Asia – Pacific

Determined to take advantage of the end of the Cold War and to reinforce security and stability in the Southeast Asian region, the EC Ministers welcomed the accession of Vietnam and Laos to the ASEAN Treaty of Amity and Cooperation in Southeast Asia in ensuring lasting regional peace and stability in the Asia Pacific region.

South China Sea

Emphasizing the need to resolve all sovereignty and jurisdictional issues pertaining to the South China Sea by peaceful means and without resort to force, the EC Ministers endorsed the ASEAN Declaration on the South China Sea issued in Manila in July 1992 and called on the regional powers to work to this end.

The Ministers noted that the workshops on the South China Sea held in Indonesia had contributed to a better understanding of the issues involved. They hoped that further talks among the concerned parties to explore possibilities of joint cooperation in the South China Sea could be held at an appropriate date.


The Ministers under lined their commitment to the peace process in Cambodia and the importance of persevering with the implementation plan on schedule, despite the difficulties encountered in the implementation of phase 2 of the Paris Agreements, particularly cantonment and demobilization and free access by UNTAC. They called on all the parties to observe scrupulously their obligations, as underlined by Security Council Resolution 783, allowing registration to proceed on time for election to the Constituent Assembly in April/May 1993. They welcomed initiatives now underway to secure cooperation of all parties towards the final implementation of the Paris Agreements. The Ministers noted the sizeable contribution that ASEAN and EC member states were making to the UNTAC operations.

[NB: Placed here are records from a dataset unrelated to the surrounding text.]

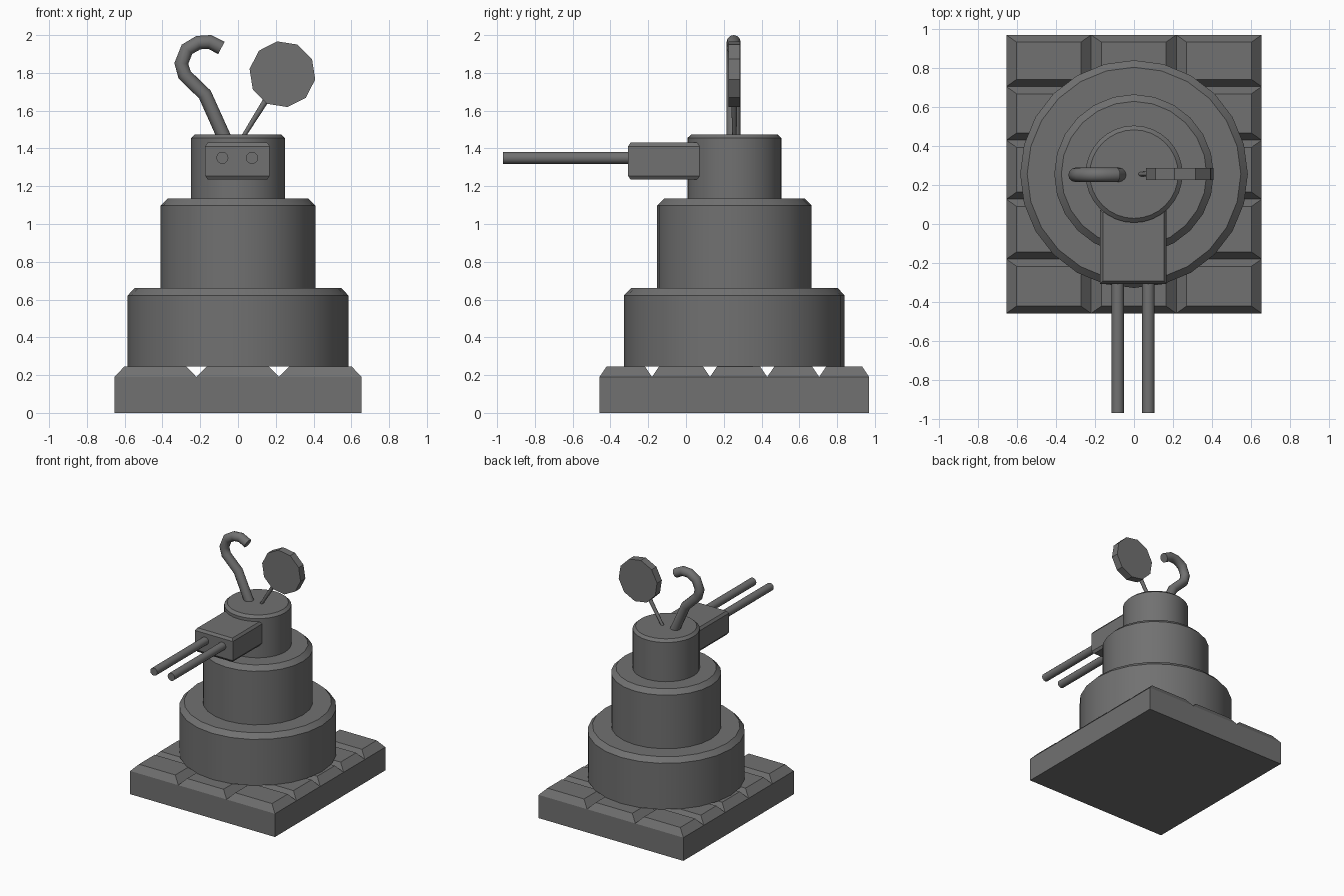
import bpy, bmesh, math
from mathutils import Vector

if "Cube" in bpy.data.objects:
    bpy.data.objects.remove(bpy.data.objects["Cube"])

CY = 0.256  # y of the tower axis
dark = bpy.data.materials.new("dark_grey")
dark.diffuse_color = (0.165, 0.165, 0.165, 1)
dark.use_nodes = True
dark.node_tree.nodes["Principled BSDF"].inputs["Base Color"].default_value = dark.diffuse_color


def make_object(name, bm, smooth_angle=0):
    bmesh.ops.recalc_face_normals(bm, faces=bm.faces)
    mesh = bpy.data.meshes.new(name)
    bm.to_mesh(mesh)
    bm.free()
    mesh.materials.append(dark)
    obj = bpy.data.objects.new(name, mesh)
    bpy.context.collection.objects.link(obj)
    if smooth_angle:
        bpy.ops.object.select_all(action='DESELECT')
        obj.select_set(True)
        bpy.context.view_layer.objects.active = obj
        bpy.ops.object.shade_smooth_by_angle(angle=math.radians(smooth_angle))
    return obj


def loft(bm, rings):
    """Skin a list of vertex rings and cap both ends."""
    n = len(rings[0])
    for a, b in zip(rings, rings[1:]):
        for i in range(n):
            j = (i + 1) % n
            bm.faces.new((a[i], a[j], b[j], b[i]))
    bm.faces.new(rings[0])
    bm.faces.new(rings[-1])


def rect_ring(bm, x0, x1, y0, y1, z):
    return [bm.verts.new(p) for p in ((x0, y0, z), (x1, y0, z), (x1, y1, z), (x0, y1, z))]


def lathe(name, profile, sides):
    """Closed solid of revolution from (radius, z) rings."""
    bm = bmesh.new()
    turn = [2 * math.pi * i / sides for i in range(sides)]
    loft(bm, [[bm.verts.new((r * math.cos(a), CY + r * math.sin(a), z)) for a in turn]
              for r, z in profile])
    make_object(name, bm, 30)


def rod(name, start, end, r1, r2, sides, roll=0, smooth_angle=50):
    """Capped cylinder or cone between two points."""
    start, end = Vector(start), Vector(end)
    axis = end - start
    bm = bmesh.new()
    bmesh.ops.create_cone(bm, cap_ends=True, segments=sides, radius1=r1,
                          radius2=r2, depth=axis.length)
    rot = axis.to_track_quat('Z', 'Y').to_matrix()
    c, s = math.cos(roll), math.sin(roll)
    for v in bm.verts:
        x, y, z = v.co
        v.co = rot @ Vector((x * c - y * s, x * s + y * c, z)) + (start + end) / 2
    return make_object(name, bm, smooth_angle)


# Base slab with bevelled paving tiles on top
xs = [-0.655, -0.22, 0.217, 0.655]
ys = [-0.458, -0.18, 0.127, 0.43, 0.705, 0.97]
IX, IY = 0.053, 0.037
bm = bmesh.new()
loft(bm, [rect_ring(bm, xs[0], xs[-1], ys[0], ys[-1], z) for z in (0, 0.19)])
bm.faces.ensure_lookup_table()
bmesh.ops.delete(bm, geom=[bm.faces[-1]], context='FACES_ONLY')
for xa, xb in zip(xs, xs[1:]):
    for ya, yb in zip(ys, ys[1:]):
        low = rect_ring(bm, xa, xb, ya, yb, 0.19)
        top = rect_ring(bm, xa + IX, xb - IX, ya + IY, yb - IY, 0.245)
        for i in range(4):
            j = (i + 1) % 4
            bm.faces.new((low[i], low[j], top[j], top[i]))
        bm.faces.new(top)
bmesh.ops.remove_doubles(bm, verts=bm.verts, dist=0.0005)
make_object("tiled_base", bm)

# Three stacked drums with chamfered tops
for name, r, z0, z1, z2, cut in (("lower_drum", 0.584, 0.245, 0.622, 0.66, 0.036),
                                 ("middle_drum", 0.409, 0.66, 1.098, 1.134, 0.036),
                                 ("upper_drum", 0.249, 1.134, 1.455, 1.475, 0.022)):
    lathe(name, [(r, z0), (r, z1), (r - cut, z2)], 24 if r > 0.3 else 32)

# Gun housing, its top and bottom rims chamfered
bm = bmesh.new()
loft(bm, [rect_ring(bm, -0.174 + c, 0.168 - c, -0.307 + c, 0.072 - c, z)
          for c, z in ((0.014, 1.235), (0, 1.255), (0, 1.411), (0.014, 1.431))])
make_object("gun_housing", bm)

# Twin barrels
for side, x in (("left", -0.083), ("right", 0.074)):
    rod(side + "_barrel", (x, -0.97, 1.35), (x, -0.25, 1.35), 0.032, 0.032, 12)

# Hooked pipe
curve = bpy.data.curves.new("hook_path", 'CURVE')
curve.dimensions = '3D'
curve.bevel_depth = 0.037
curve.bevel_resolution = 4
curve.use_fill_caps = True
path = [(-0.065, 1.44), (-0.175, 1.685), (-0.283, 1.79), (-0.30, 1.85),
        (-0.27, 1.925), (-0.21, 1.96), (-0.15, 1.964), (-0.088, 1.932)]
spline = curve.splines.new('POLY')
spline.points.add(len(path) - 1)
for p, (x, z) in zip(spline.points, path):
    p.co = (x, 0.252, z, 1)
temp = bpy.data.objects.new("hook_path", curve)
bpy.context.collection.objects.link(temp)
bpy.context.view_layer.update()
mesh = bpy.data.meshes.new_from_object(temp.evaluated_get(bpy.context.evaluated_depsgraph_get()))
bpy.data.objects.remove(temp)
bm = bmesh.new()
bm.from_mesh(mesh)
bmesh.ops.remove_doubles(bm, verts=bm.verts, dist=0.0005)
make_object("hook_pipe", bm, 50)

# Round dish on a thin stalk
rod("dish_stalk", (0.02, 0.256, 1.45), (0.17, 0.256, 1.69), 0.011, 0.017, 8)
rod("dish", (0.235, 0.287, 1.793), (0.235, 0.225, 1.793), 0.176, 0.176, 10,
    math.radians(9), 0)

TheMinisters reiterated their recognition of the leadership of Prince Sihanouk, Chairman of the SNC, as vital to the maintenance of peace and stability in Cambodia as well as to the rebuilding of that country.

The Ministers welcomed their success so far of the repatriation programme for Cambodian displaced persons and encouraged the UNHCR to complete the process in time for the elections in Cambodia in April/May 1993.

The Ministers welcomed recent political developments in Vietnam, efforts to move towards a market economy and closer economic relations with the rest of Southeast Asia. They recognized the importance of the early normalization of Vietnam’s relations with the international financial institutions.


The Ministers reviewed the implementation of the Comprehensive Plan of Action for Indo-Chinese refugees. They welcomed the progress that has been made so far. They called on the international donor community to continue to fund generously the annual UNHCR CPA appeal and the various programmes for the repatriation to and reintegration of non-refugees in Vietnam, in particular the international programme initiated by the EC. The Ministers, noting the three year time frame envisaged at the UN International Conference on Indo-Chinese refugees held in Geneva in June 1989, called on the UNHCRto accelerate the resettlement of refugees in third countries, including in particular the long-stayers. They highlighted the need to repatriate soon the tens of thousands of non-refugees in the countries of first asylum in the region,

Bearing in mind the respective positions set out in various fora by the two sides, the Ministers expressed the hope that the Myanmar government would make further progress towards political and economic reforms.


Finally, the Ministers decided :

(i) to strengthen cooperation, building on the 1980 Cooperation Agreement, to their mutual advantage;

(ii) to promote further ASEAN-EC bilateral trade and investments, taking account of their respective economic situations;

(iii) to intensify their close dialogue on all areas of mutual interest and priorities of importance to both regions, through the mechanisms for consultation and dialogue agreed between them;

(iv) henceforth to conduct their dialogue at the level of both Ministers and Senior Officials; Ministers will meet at least once every two years and the Senior Officials will meet in the intervening years between the meetings of the Ministers.